He added: "Liz Truss, the children’s minister, talks about the need to improve quality in the sector – but the death of a child will not be a price worth paying for cost savings."
Under new plans one nursery worker will be permitted to care for four babies rather than three; four one-year olds rather than three and six two year olds rather than four.
The minister also wants carers to teach reading and maths. Under a new Early Years Educator (EYE) qualification, students who want to work in the sector will need at least a grade C in GCSE maths and English before they can start the new course.
But Morris, whose company has just launched a new ‘nanny/nursery combined’ project in London says: "As one of the country’s leading independent childcare providers we are already fully committed to an education programme for our 2,800 staff.
We are not babysitters, we are early years educators – but having fewer staff look after more children neither enhances safety nor allows the child to reach its full potential."
The government reforms are partly modelled on nursery provision in countries like France and Denmark where staff are better qualified. But Morris says: "People talk about the Danish childcare model but the Danes pay much higher tax rates than we do here.
People say childcare is expensive.

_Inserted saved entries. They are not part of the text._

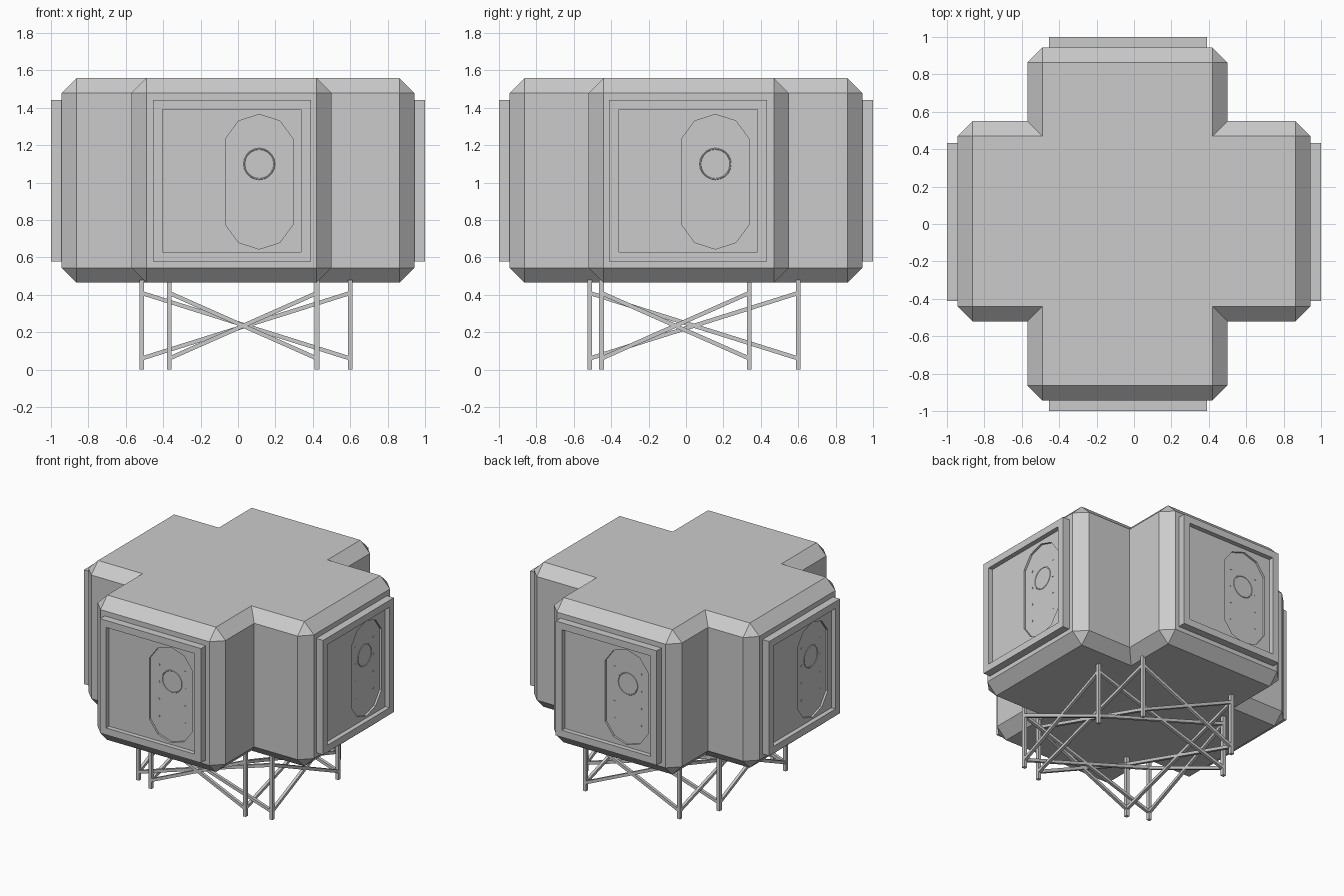
import bpy, bmesh, math
from mathutils import Matrix, Vector

if "Cube" in bpy.data.objects:
    bpy.data.objects.remove(bpy.data.objects["Cube"])


def finish(bm, name, matrix=Matrix()):
    bmesh.ops.remove_doubles(bm, verts=bm.verts, dist=1e-5)
    bmesh.ops.recalc_face_normals(bm, faces=bm.faces)
    mesh = bpy.data.meshes.new(name)
    bm.to_mesh(mesh)
    bm.free()
    ob = bpy.data.objects.new(name, mesh)
    ob.matrix_world = matrix
    bpy.context.collection.objects.link(ob)
    return ob


def ring(bm, pts):
    return [bm.verts.new(p) for p in pts]


def bridge(bm, a, b):
    n = len(a)
    for i in range(n):
        j = (i + 1) % n
        vs = [a[i], a[j], b[j], b[i]]
        if (a[i].co - a[j].co).length < 1e-6:
            vs = [a[i], b[j], b[i]]
        elif (b[i].co - b[j].co).length < 1e-6:
            vs = [a[i], a[j], b[i]]
        bm.faces.new(vs)


# Cross-shaped cabin with chamfered outer edges
X0, X1, Y0, Y1, E, C = -0.57, 0.50, -0.52, 0.55, 0.943, 0.08
corners = [(X0, -E), (X1, -E), (X1, Y0), (E, Y0), (E, Y1), (X1, Y1),
           (X1, E), (X0, E), (X0, Y1), (-E, Y1), (-E, Y0), (X0, Y0)]
outer, inner, cap = [], [], []
for i, (x, y) in enumerate(corners):
    ix, iy = x - math.copysign(C, x), y - math.copysign(C, y)
    cap.append((ix, iy))
    if i % 3 == 2:                      # concave corner stays sharp
        pts = [(x, y)]
    else:
        pts = [(ix, y), (x, iy)]
        if corners[i - 1][0] == x:
            pts.reverse()
    outer += pts
    inner += [(ix, iy)] * len(pts)

bm = bmesh.new()
levels = [(inner, 0.465), (outer, 0.545), (outer, 1.48), (inner, 1.56)]
rings = [ring(bm, [(x, y, z) for x, y in pts]) for pts, z in levels]
for a, b in zip(rings, rings[1:]):
    bridge(bm, a, b)
for z in (0.465, 1.56):
    bm.faces.new(ring(bm, [(x, y, z) for x, y in cap]))
finish(bm, "cabin_body")


# Door panels: raised frame, sunken plate and a sunken oval hatch
MID, HATCH_U = 1.01, 0.146
OVAL = [(0, .36), (.11, .325), (.18, .23), (.18, -.23), (.11, -.325),
        (0, -.36), (-.11, -.325), (-.18, -.23), (-.18, .23), (-.11, .325)]
FRAME, PLATE, HATCH = 1.0, 0.965, 0.95


def rect(w, h, depth):
    return [(sx * w, -depth, MID + sz * h)
            for sx, sz in ((-1, -1), (1, -1), (1, 1), (-1, 1))]


def door_panel(name, matrix):
    bm = bmesh.new()
    rings = [ring(bm, rect(*r)) for r in (
        (0.4225, 0.4325, 0.93), (0.4225, 0.4325, FRAME),
        (0.37, 0.38, FRAME), (0.37, 0.38, PLATE))]
    for a, b in zip(rings, rings[1:]):
        bridge(bm, a, b)
    rim, floor = (ring(bm, [(HATCH_U + u, -d, 1.005 + v) for u, v in OVAL])
                  for d in (PLATE, HATCH))
    bridge(bm, rim, floor)
    bm.faces.new(floor)
    edges = [bm.edges.get((loop[i - 1], loop[i]))
             for loop in (rings[-1], rim) for i in range(len(loop))]
    bmesh.ops.triangle_fill(bm, edges=edges, use_beauty=True,
                            normal=(0, -1, 0))
    bmesh.ops.dissolve_limit(bm, angle_limit=0.01, verts=bm.verts,
                             edges=bm.edges)
    finish(bm, name, matrix)


def hatch_details(name, matrix):
    # Two columns of low studs and a thin hand-wheel ring
    bm = bmesh.new()
    turn = Matrix.Rotation(math.pi / 2, 4, 'X')
    for u in (-0.11, 0.11):
        for row in range(4):
            at = Matrix.Translation((HATCH_U + u, -HATCH, 0.81 + 0.13 * row))
            bmesh.ops.create_cone(bm, cap_ends=True, segments=6, radius1=.009,
                                  radius2=.009, depth=.006, matrix=at @ turn)
    n = 20
    loops = [ring(bm, [(HATCH_U + r * math.cos(2 * math.pi * i / n), -d,
                        1.10 + r * math.sin(2 * math.pi * i / n))
                       for i in range(n)])
             for r, d in ((.085, HATCH), (.083, HATCH + .003),
                          (.079, HATCH + .003), (.077, HATCH))]
    for a, b in zip(loops, loops[1:]):
        bridge(bm, a, b)
    finish(bm, name, matrix)


for k, (side, off) in enumerate((("front", -0.0325), ("right", 0.011),
                                 ("back", 0.0325), ("left", -0.011))):
    m = (Matrix.Rotation(k * math.pi / 2, 4, 'Z')
         @ Matrix.Translation((off, 0, 0)))
    door_panel(side + "_door_panel", m)
    hatch_details(side + "_hatch_details", m)


# Two four-post stands with crossed braces on every side
def bar(bm, p, q, t):
    p, q = Vector(p), Vector(q)
    d = q - p
    side = d.cross((0, 0, 1))
    side = side.normalized() if side.length > 1e-6 else Vector((1, 0, 0))
    up = side.cross(d).normalized()
    ends = [ring(bm, [c + (side * a + up * b) * t / 2 for a, b in
                      ((-1, -1), (1, -1), (1, 1), (-1, 1))]) for c in (p, q)]
    bridge(bm, *ends)
    for e in ends:
        bm.faces.new(e)


def stand(name, x0, x1, y0, y1):
    feet = [(x0, y0), (x1, y0), (x1, y1), (x0, y1)]
    posts, braces = bmesh.new(), bmesh.new()
    for i, a in enumerate(feet):
        b = feet[(i + 1) % 4]
        bar(posts, (*a, 0), (*a, 0.48), 0.025)
        bar(braces, (*a, 0.06), (*b, 0.41), 0.022)
        bar(braces, (*a, 0.41), (*b, 0.06), 0.022)
    finish(posts, name + "_posts")
    finish(braces, name + "_braces")


stand("long_stand", -0.367, 0.422, -0.515, 0.60)
stand("wide_stand", -0.515, 0.60, -0.452, 0.338)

But what price do you put on a child’s safety, well-being and early years development?
"We’ve just spent £15 million in three years refitting nurseries, gardens and our ICT set-up. We, and many other nursery groups like us in the UK, offer an excellent service for what we charge."